Work to be completed: Look through the listing below and report the lines that have the word "data" in them.

Material for this exercise:
************

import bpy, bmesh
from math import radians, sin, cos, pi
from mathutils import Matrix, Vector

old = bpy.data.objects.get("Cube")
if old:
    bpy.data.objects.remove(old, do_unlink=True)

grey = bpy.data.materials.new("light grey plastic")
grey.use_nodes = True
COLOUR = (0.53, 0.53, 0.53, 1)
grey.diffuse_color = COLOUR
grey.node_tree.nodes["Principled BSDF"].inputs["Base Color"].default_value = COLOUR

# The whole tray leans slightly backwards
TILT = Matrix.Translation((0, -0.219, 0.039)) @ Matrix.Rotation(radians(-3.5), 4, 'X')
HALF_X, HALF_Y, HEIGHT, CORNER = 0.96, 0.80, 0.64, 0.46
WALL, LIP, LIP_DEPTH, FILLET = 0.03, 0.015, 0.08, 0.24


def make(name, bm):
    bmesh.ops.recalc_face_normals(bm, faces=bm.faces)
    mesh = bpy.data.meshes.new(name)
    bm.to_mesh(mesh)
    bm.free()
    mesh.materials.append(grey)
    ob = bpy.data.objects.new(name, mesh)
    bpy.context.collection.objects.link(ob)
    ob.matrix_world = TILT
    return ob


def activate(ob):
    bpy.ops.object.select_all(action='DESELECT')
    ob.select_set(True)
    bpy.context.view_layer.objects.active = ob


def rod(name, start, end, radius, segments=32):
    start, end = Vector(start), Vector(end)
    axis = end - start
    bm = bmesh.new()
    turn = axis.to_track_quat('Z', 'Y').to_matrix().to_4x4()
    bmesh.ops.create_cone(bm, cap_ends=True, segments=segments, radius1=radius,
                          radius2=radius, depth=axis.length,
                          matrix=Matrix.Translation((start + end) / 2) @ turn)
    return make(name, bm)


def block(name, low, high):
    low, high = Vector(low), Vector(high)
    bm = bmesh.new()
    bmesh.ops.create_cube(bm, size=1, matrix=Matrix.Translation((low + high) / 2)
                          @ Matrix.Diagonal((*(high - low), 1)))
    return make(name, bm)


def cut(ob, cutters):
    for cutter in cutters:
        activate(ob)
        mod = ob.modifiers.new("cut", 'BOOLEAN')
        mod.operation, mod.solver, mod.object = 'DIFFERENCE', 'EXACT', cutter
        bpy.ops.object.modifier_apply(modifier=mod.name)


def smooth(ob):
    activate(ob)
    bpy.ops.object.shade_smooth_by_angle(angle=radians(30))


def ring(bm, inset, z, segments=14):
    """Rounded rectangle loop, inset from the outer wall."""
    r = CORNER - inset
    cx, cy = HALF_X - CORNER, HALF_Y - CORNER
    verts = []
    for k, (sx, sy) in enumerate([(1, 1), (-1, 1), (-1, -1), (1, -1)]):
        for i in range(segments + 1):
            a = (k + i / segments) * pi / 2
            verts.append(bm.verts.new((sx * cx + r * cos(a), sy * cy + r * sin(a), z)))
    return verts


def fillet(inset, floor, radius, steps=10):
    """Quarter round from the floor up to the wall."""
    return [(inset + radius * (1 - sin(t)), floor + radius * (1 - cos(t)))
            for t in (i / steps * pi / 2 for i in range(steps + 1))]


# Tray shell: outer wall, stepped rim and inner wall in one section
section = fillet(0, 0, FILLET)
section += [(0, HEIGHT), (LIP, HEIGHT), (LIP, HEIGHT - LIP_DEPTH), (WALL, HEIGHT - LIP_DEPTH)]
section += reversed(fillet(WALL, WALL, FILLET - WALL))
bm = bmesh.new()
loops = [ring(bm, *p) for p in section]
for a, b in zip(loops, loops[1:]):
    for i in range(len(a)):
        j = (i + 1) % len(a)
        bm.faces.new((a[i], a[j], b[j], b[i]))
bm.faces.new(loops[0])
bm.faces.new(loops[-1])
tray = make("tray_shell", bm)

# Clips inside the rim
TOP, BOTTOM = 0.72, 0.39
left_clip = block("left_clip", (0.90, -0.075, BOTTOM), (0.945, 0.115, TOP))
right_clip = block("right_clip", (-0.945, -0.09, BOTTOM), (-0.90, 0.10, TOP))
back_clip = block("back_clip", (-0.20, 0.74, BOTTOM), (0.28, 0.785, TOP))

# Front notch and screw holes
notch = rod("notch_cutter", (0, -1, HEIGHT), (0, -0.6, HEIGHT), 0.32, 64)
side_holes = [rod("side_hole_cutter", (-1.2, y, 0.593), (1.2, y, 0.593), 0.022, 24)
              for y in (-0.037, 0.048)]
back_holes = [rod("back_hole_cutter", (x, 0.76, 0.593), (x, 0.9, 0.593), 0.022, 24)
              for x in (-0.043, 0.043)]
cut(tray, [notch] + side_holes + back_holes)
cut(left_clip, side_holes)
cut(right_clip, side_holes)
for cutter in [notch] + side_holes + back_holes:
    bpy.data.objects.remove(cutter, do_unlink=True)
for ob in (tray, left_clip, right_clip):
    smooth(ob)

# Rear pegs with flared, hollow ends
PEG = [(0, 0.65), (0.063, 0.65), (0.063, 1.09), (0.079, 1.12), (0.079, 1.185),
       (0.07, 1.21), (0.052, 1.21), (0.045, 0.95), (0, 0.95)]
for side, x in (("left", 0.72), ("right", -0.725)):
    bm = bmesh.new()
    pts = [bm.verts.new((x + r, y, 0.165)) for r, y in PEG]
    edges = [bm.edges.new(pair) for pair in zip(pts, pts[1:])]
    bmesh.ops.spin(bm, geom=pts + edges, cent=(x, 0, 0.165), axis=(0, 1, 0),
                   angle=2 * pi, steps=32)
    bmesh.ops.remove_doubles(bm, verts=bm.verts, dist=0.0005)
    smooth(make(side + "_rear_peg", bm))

************

Answer to this exercise:
old = bpy.data.objects.get("Cube")
    bpy.data.objects.remove(old, do_unlink=True)
grey = bpy.data.materials.new("light grey plastic")
    mesh = bpy.data.meshes.new(name)
    ob = bpy.data.objects.new(name, mesh)
    bpy.data.objects.remove(cutter, do_unlink=True)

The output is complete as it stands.